Iranian elections 101
“Iran is not Saudi Arabia,” Iranians always say. They hold elections and women can vote. Indeed, people turn out from time to time to vote for presidential elections, parliamentary elections and such. People vote, but whether every vote counts is a big question mark. And being “eligible” to be a candidate is a tough job.
This time there are two elections at the same time. Long queues formed in front of voting centers. Women seemed eager to vote this time; some young women were distributing pictures of Mir-Hossein Mousavi, a former reformist presidential candidate who is under house arrest today.
State TV IRIB did not air much about the election. And this means something. This is the rule: In any Iranian election when the turnout is high, reformists are elected; when the middle class does not vote, hardliners become the winners. So it is no surprise the IRIB has not done much with a higher turnout.
Although presidential elections are usually more exciting, this election means a lot this time. Assembly of Experts members will be elected; those members will be electing the next Rahbar, after Ali Khamenei passes away. Also, parliamentary elections are taking place. There are 290 seats in the Iranian parliament and 149 seats are needed to form a majority.
The result of the election will be a reference point for Iranian President Hassan Rouhani. He is bit by bit mending relations with the West. He is trying to fight corruption within the state and trying to recover the messed up Iranian economy.
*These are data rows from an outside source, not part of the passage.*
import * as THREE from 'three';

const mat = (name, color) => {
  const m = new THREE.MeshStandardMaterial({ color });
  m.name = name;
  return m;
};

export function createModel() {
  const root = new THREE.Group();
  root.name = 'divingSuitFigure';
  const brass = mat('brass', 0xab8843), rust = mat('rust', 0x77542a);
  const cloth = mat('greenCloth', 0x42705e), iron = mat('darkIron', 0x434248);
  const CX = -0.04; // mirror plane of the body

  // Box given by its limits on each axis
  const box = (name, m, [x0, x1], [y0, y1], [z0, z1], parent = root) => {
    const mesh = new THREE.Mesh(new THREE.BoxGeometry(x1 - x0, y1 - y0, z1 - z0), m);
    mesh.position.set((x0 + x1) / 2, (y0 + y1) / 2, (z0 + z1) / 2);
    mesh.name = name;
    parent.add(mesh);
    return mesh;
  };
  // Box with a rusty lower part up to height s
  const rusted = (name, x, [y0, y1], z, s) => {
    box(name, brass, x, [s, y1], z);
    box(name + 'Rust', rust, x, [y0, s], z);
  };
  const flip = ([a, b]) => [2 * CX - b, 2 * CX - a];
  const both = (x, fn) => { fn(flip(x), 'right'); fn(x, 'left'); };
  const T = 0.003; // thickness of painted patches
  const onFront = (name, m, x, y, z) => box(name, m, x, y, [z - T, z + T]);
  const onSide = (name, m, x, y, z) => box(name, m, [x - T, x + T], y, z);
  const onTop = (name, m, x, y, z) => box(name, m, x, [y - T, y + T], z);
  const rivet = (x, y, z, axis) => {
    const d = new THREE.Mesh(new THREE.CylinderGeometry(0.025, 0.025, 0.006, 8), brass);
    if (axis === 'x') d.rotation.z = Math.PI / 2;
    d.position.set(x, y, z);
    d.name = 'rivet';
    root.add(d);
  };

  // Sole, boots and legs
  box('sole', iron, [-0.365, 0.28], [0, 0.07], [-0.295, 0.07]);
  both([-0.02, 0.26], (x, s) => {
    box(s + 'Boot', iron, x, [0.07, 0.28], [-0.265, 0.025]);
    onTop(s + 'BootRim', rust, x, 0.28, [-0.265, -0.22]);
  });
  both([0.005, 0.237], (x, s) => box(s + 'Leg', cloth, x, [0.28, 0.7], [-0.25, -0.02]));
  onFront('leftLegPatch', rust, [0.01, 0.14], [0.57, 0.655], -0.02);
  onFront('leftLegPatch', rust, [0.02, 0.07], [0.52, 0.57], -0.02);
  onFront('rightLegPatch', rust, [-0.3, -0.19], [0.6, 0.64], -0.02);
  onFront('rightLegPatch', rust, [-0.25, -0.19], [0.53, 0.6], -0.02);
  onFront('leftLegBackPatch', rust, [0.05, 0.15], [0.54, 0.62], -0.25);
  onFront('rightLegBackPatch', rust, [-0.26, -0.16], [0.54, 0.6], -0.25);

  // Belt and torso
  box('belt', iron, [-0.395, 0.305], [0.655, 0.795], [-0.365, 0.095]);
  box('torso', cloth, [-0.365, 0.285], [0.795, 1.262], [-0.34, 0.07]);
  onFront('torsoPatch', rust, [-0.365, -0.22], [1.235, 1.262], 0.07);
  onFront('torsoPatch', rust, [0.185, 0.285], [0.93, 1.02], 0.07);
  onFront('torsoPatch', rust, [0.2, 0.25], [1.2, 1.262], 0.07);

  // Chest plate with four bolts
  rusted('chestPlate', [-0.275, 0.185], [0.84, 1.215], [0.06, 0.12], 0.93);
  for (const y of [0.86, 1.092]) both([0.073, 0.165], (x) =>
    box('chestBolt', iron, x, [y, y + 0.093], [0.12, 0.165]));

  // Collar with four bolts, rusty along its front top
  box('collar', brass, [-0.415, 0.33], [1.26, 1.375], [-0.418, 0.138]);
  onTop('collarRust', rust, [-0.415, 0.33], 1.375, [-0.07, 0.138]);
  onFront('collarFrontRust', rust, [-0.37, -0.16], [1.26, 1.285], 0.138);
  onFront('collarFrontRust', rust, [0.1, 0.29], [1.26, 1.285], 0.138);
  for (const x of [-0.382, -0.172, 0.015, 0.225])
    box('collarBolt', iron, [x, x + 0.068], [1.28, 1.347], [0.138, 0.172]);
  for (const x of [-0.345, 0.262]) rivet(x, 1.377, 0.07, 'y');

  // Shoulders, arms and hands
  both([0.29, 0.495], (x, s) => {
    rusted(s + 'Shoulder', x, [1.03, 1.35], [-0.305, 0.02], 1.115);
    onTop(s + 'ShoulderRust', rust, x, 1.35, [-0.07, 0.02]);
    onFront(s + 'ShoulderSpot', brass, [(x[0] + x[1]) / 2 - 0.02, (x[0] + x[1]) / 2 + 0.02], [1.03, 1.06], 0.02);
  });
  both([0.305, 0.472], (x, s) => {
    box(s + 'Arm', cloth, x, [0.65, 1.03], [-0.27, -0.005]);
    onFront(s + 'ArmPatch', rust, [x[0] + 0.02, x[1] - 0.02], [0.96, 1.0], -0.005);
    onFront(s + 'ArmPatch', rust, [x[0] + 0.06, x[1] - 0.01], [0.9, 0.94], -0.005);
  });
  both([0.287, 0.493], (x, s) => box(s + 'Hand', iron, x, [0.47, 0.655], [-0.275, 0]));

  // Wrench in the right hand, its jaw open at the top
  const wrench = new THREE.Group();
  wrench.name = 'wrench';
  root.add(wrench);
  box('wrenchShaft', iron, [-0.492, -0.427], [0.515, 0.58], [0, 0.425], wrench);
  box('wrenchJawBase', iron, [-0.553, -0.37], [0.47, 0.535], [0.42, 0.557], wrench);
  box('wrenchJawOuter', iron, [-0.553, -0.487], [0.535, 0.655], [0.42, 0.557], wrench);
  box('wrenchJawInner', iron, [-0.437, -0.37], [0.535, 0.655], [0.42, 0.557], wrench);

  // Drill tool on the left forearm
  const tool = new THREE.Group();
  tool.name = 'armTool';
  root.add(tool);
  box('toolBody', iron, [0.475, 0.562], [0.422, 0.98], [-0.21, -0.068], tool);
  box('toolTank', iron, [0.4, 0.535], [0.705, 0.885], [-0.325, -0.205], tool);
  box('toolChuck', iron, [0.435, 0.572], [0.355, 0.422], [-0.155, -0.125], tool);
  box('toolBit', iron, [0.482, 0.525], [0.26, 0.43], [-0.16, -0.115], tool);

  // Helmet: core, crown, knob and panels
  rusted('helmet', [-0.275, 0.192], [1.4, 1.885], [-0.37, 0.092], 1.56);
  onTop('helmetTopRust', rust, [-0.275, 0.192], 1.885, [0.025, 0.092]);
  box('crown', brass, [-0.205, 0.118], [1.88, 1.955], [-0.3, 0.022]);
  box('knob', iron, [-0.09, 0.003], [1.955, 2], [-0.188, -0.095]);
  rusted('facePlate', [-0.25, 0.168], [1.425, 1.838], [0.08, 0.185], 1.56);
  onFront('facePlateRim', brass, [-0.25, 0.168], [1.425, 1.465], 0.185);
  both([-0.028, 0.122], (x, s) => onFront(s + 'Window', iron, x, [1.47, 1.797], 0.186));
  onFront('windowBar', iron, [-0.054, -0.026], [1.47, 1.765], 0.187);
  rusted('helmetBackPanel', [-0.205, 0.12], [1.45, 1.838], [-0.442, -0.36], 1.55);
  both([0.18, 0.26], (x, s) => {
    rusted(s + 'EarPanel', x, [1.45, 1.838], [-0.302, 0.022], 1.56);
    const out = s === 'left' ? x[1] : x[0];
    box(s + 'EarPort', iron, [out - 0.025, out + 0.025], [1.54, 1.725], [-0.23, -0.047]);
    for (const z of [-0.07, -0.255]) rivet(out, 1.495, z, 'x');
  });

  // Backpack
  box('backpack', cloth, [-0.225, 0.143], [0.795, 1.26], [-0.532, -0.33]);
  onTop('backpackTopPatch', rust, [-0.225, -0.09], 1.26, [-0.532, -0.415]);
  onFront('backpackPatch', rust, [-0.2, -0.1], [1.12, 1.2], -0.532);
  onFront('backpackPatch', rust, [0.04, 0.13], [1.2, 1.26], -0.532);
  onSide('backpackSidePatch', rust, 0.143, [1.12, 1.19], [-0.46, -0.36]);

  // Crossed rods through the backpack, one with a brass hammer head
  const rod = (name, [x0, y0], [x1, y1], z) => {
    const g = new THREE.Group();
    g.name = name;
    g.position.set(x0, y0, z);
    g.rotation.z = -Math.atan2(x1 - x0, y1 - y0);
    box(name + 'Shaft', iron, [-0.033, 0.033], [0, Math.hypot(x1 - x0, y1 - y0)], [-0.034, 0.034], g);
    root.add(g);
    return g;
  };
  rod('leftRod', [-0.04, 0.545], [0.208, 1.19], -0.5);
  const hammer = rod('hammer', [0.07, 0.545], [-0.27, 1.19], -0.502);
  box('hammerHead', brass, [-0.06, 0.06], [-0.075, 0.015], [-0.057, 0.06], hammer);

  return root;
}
You may observe the voters and conduct polls, but you can never know what the result will be. The 2009 presidential election was surely a benchmark in post-revolution Iranian history. Mousavi was the reformist candidate and Mahmoud Ahmadinejad was the principilist. Middle-class neighborhoods were cheering with Mousavi speeches. He was basically saying the slogan “Marg bar Amrika” (Down with America) was not doing well for anyone. He was claiming Iran should become a rational international actor, cooperating with neighboring states such as Turkey, instead of Hugo Chavez’s Venezuela. He was talking about unemployment, corruption and the hopelessness Iranian youths feels. Ahmadinejad answered all this discourse with a file he waved in his hand on an Iranian TV show during a debate with Mousavi. Ahmadinejad yelled that evening, “Shall I show this?”
Mousavi’s wife, Zahra Rahnavard, used to be a Westernized feminist in the pre-revolution times, and when they met Ms. Rahnavard was famous for her miniskirts. So photographs of Rahnavard from those days were in the file, as everybody knew. That was the level then. You know the rest of the story: Ahmadinejad “won” the elections. People took to the streets claiming the election was rigged. The protests were brutally clamped down.
A lot has changed since 2009. Now here is Iran again during an election period. Mousavi, his wife and another reformist politician, Mehdi Karroubi, all the prominent reformist figures of 2009, are under house arrest. They wanted to at least be able to cast their votes in their homes.
Reformists are not anti-revolutionaries, they are part of the regime, but yet even they are not tolerated these days. Reformist candidates have not been able to join the election; most of such names were banned by the Guardian Council, the body that oversees the electoral process. Even Ruhollah Khomeini’s grandson was not allowed to join the election as a member of the Assembly of Experts. So the race is between the moderates and the hardliners. There are reformist figures in moderate’s lists but also principilist figures are on the list, such as Ali Larijani.
Moderates are after a kind of glasnost. Complying with peoples’ demands for more democracy will save the regime from a moderate point of view. Hardliners think the opposite. This camp thinks any kind of democratic demand is actually coming from the “Satanic West.”
However, most political figures are aware a considerable part of the youth is not happy with the situation. People keep asking why the regime keeps financing Lebanese Hezbollah and Hamas in Gaza, as inflation keeps rising and officers keep being paid ridiculously low salaries. People keep asking why Iranian soldiers keep dying on Syrian soil.
Iran is not usually what is seems. The political elite are aware of that, and they want to avoid opening Pandora’s Box.